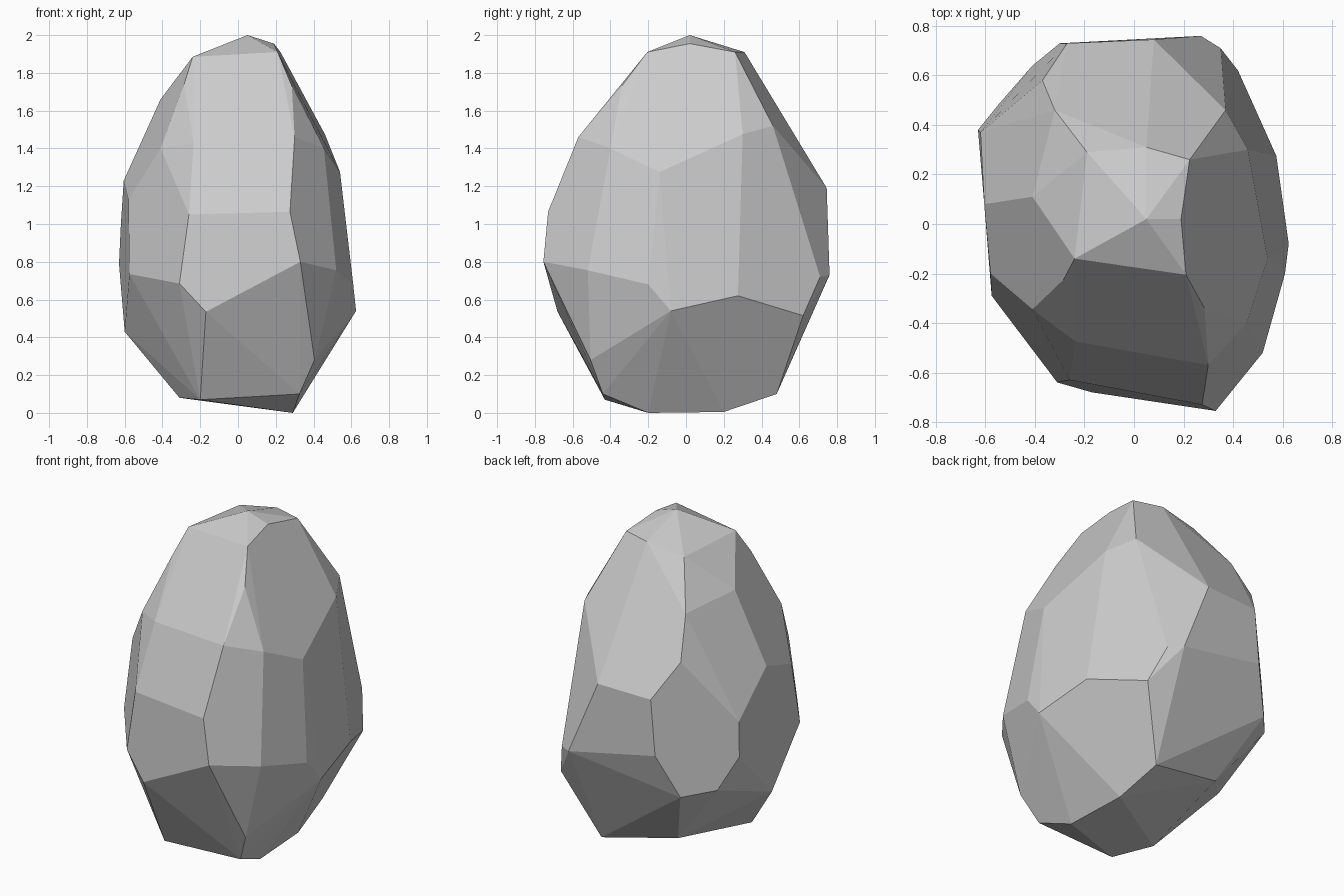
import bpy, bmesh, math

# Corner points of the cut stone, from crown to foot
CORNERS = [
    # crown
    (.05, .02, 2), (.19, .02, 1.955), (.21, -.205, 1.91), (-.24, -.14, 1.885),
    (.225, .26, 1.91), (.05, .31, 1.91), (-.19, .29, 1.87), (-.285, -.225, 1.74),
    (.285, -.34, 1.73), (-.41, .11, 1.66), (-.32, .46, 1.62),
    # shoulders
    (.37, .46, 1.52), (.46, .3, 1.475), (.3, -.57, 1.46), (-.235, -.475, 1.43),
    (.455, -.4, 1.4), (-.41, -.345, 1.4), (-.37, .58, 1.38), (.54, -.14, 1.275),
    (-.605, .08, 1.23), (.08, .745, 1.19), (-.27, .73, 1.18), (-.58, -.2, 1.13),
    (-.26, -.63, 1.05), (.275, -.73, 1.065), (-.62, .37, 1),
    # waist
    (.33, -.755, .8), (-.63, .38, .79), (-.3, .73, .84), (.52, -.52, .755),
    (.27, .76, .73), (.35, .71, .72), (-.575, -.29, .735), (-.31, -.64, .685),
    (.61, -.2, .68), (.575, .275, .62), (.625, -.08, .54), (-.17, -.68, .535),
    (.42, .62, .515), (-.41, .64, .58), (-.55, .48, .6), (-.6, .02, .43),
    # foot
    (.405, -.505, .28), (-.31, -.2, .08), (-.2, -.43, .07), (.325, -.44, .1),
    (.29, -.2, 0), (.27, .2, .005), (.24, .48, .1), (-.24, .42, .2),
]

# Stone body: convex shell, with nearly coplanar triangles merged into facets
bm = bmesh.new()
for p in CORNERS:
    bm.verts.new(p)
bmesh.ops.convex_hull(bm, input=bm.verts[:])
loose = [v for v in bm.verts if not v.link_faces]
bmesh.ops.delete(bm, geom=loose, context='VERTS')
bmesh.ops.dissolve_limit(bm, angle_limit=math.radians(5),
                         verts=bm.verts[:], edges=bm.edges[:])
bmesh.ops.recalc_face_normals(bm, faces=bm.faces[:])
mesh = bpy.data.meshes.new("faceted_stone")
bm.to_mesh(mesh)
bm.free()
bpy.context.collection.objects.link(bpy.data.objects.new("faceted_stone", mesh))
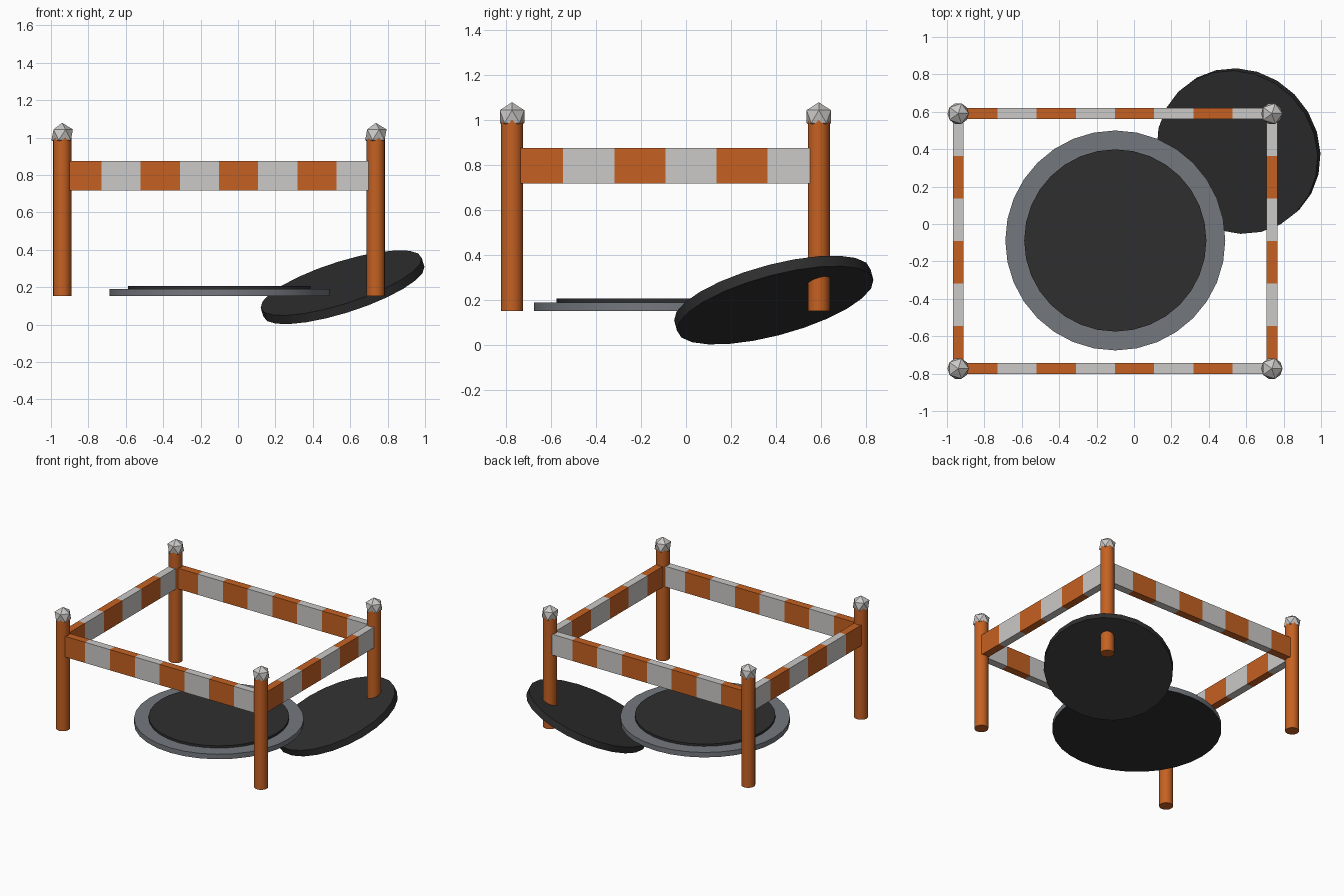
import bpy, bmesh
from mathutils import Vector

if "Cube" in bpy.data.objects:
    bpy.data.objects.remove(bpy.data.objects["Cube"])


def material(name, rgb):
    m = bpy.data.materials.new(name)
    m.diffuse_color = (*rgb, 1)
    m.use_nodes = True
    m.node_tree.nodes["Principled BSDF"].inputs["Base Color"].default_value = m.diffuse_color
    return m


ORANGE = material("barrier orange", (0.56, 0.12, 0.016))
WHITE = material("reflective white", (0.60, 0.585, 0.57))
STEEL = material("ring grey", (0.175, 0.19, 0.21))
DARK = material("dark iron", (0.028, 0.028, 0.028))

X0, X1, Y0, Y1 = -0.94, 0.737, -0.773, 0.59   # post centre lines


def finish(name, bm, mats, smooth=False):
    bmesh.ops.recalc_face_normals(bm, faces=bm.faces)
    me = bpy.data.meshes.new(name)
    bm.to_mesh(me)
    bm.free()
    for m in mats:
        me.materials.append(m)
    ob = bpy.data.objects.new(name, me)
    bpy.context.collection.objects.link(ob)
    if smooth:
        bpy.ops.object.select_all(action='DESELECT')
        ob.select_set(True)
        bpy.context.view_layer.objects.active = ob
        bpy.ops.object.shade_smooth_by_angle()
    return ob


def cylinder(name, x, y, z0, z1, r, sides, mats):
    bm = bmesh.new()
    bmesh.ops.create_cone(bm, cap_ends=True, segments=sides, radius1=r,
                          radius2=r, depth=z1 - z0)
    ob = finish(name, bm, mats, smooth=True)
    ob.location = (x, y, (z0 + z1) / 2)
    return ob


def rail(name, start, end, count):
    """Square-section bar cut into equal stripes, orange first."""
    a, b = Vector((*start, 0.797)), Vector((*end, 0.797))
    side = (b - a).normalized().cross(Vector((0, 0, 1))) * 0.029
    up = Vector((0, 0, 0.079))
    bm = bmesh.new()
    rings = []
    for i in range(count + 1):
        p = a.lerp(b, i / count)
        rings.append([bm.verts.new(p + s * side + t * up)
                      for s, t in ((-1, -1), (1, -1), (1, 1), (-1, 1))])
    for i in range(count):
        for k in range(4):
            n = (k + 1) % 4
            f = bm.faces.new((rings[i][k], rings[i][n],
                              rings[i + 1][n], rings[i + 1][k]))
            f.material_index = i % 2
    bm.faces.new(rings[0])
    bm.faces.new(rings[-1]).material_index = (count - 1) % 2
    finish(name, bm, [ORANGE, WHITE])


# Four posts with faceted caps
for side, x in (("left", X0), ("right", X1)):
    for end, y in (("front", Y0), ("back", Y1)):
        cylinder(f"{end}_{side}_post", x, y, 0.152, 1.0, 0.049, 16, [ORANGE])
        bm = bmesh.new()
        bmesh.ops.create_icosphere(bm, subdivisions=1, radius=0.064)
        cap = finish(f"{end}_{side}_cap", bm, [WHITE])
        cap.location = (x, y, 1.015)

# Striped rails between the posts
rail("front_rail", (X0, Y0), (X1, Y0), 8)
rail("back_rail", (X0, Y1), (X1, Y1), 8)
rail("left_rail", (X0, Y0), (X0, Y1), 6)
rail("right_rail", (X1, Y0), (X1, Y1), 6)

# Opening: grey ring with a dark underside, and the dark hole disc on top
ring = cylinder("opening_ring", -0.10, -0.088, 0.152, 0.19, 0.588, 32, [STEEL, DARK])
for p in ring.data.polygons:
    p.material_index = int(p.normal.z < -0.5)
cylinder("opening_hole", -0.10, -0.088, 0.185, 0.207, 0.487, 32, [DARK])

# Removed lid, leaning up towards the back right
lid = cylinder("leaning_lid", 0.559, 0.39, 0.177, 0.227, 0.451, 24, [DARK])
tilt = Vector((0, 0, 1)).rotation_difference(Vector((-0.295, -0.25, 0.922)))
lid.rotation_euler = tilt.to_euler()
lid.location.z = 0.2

____

What is needed
Produce an exact reprint of the entries, dropping the images.

Answer for this exercise
import bpy, bmesh, math

# Corner points of the cut stone, from crown to foot
CORNERS = [
    # crown
    (.05, .02, 2), (.19, .02, 1.955), (.21, -.205, 1.91), (-.24, -.14, 1.885),
    (.225, .26, 1.91), (.05, .31, 1.91), (-.19, .29, 1.87), (-.285, -.225, 1.74),
    (.285, -.34, 1.73), (-.41, .11, 1.66), (-.32, .46, 1.62),
    # shoulders
    (.37, .46, 1.52), (.46, .3, 1.475), (.3, -.57, 1.46), (-.235, -.475, 1.43),
    (.455, -.4, 1.4), (-.41, -.345, 1.4), (-.37, .58, 1.38), (.54, -.14, 1.275),
    (-.605, .08, 1.23), (.08, .745, 1.19), (-.27, .73, 1.18), (-.58, -.2, 1.13),
    (-.26, -.63, 1.05), (.275, -.73, 1.065), (-.62, .37, 1),
    # waist
    (.33, -.755, .8), (-.63, .38, .79), (-.3, .73, .84), (.52, -.52, .755),
    (.27, .76, .73), (.35, .71, .72), (-.575, -.29, .735), (-.31, -.64, .685),
    (.61, -.2, .68), (.575, .275, .62), (.625, -.08, .54), (-.17, -.68, .535),
    (.42, .62, .515), (-.41, .64, .58), (-.55, .48, .6), (-.6, .02, .43),
    # foot
    (.405, -.505, .28), (-.31, -.2, .08), (-.2, -.43, .07), (.325, -.44, .1),
    (.29, -.2, 0), (.27, .2, .005), (.24, .48, .1), (-.24, .42, .2),
]

# Stone body: convex shell, with nearly coplanar triangles merged into facets
bm = bmesh.new()
for p in CORNERS:
    bm.verts.new(p)
bmesh.ops.convex_hull(bm, input=bm.verts[:])
loose = [v for v in bm.verts if not v.link_faces]
bmesh.ops.delete(bm, geom=loose, context='VERTS')
bmesh.ops.dissolve_limit(bm, angle_limit=math.radians(5),
                         verts=bm.verts[:], edges=bm.edges[:])
bmesh.ops.recalc_face_normals(bm, faces=bm.faces[:])
mesh = bpy.data.meshes.new("faceted_stone")
bm.to_mesh(mesh)
bm.free()
bpy.context.collection.objects.link(bpy.data.objects.new("faceted_stone", mesh))
import bpy, bmesh
from mathutils import Vector

if "Cube" in bpy.data.objects:
    bpy.data.objects.remove(bpy.data.objects["Cube"])


def material(name, rgb):
    m = bpy.data.materials.new(name)
    m.diffuse_color = (*rgb, 1)
    m.use_nodes = True
    m.node_tree.nodes["Principled BSDF"].inputs["Base Color"].default_value = m.diffuse_color
    return m


ORANGE = material("barrier orange", (0.56, 0.12, 0.016))
WHITE = material("reflective white", (0.60, 0.585, 0.57))
STEEL = material("ring grey", (0.175, 0.19, 0.21))
DARK = material("dark iron", (0.028, 0.028, 0.028))

X0, X1, Y0, Y1 = -0.94, 0.737, -0.773, 0.59   # post centre lines


def finish(name, bm, mats, smooth=False):
    bmesh.ops.recalc_face_normals(bm, faces=bm.faces)
    me = bpy.data.meshes.new(name)
    bm.to_mesh(me)
    bm.free()
    for m in mats:
        me.materials.append(m)
    ob = bpy.data.objects.new(name, me)
    bpy.context.collection.objects.link(ob)
    if smooth:
        bpy.ops.object.select_all(action='DESELECT')
        ob.select_set(True)
        bpy.context.view_layer.objects.active = ob
        bpy.ops.object.shade_smooth_by_angle()
    return ob


def cylinder(name, x, y, z0, z1, r, sides, mats):
    bm = bmesh.new()
    bmesh.ops.create_cone(bm, cap_ends=True, segments=sides, radius1=r,
                          radius2=r, depth=z1 - z0)
    ob = finish(name, bm, mats, smooth=True)
    ob.location = (x, y, (z0 + z1) / 2)
    return ob


def rail(name, start, end, count):
    """Square-section bar cut into equal stripes, orange first."""
    a, b = Vector((*start, 0.797)), Vector((*end, 0.797))
    side = (b - a).normalized().cross(Vector((0, 0, 1))) * 0.029
    up = Vector((0, 0, 0.079))
    bm = bmesh.new()
    rings = []
    for i in range(count + 1):
        p = a.lerp(b, i / count)
        rings.append([bm.verts.new(p + s * side + t * up)
                      for s, t in ((-1, -1), (1, -1), (1, 1), (-1, 1))])
    for i in range(count):
        for k in range(4):
            n = (k + 1) % 4
            f = bm.faces.new((rings[i][k], rings[i][n],
                              rings[i + 1][n], rings[i + 1][k]))
            f.material_index = i % 2
    bm.faces.new(rings[0])
    bm.faces.new(rings[-1]).material_index = (count - 1) % 2
    finish(name, bm, [ORANGE, WHITE])


# Four posts with faceted caps
for side, x in (("left", X0), ("right", X1)):
    for end, y in (("front", Y0), ("back", Y1)):
        cylinder(f"{end}_{side}_post", x, y, 0.152, 1.0, 0.049, 16, [ORANGE])
        bm = bmesh.new()
        bmesh.ops.create_icosphere(bm, subdivisions=1, radius=0.064)
        cap = finish(f"{end}_{side}_cap", bm, [WHITE])
        cap.location = (x, y, 1.015)

# Striped rails between the posts
rail("front_rail", (X0, Y0), (X1, Y0), 8)
rail("back_rail", (X0, Y1), (X1, Y1), 8)
rail("left_rail", (X0, Y0), (X0, Y1), 6)
rail("right_rail", (X1, Y0), (X1, Y1), 6)

# Opening: grey ring with a dark underside, and the dark hole disc on top
ring = cylinder("opening_ring", -0.10, -0.088, 0.152, 0.19, 0.588, 32, [STEEL, DARK])
for p in ring.data.polygons:
    p.material_index = int(p.normal.z < -0.5)
cylinder("opening_hole", -0.10, -0.088, 0.185, 0.207, 0.487, 32, [DARK])

# Removed lid, leaning up towards the back right
lid = cylinder("leaning_lid", 0.559, 0.39, 0.177, 0.227, 0.451, 24, [DARK])
tilt = Vector((0, 0, 1)).rotation_difference(Vector((-0.295, -0.25, 0.922)))
lid.rotation_euler = tilt.to_euler()
lid.location.z = 0.2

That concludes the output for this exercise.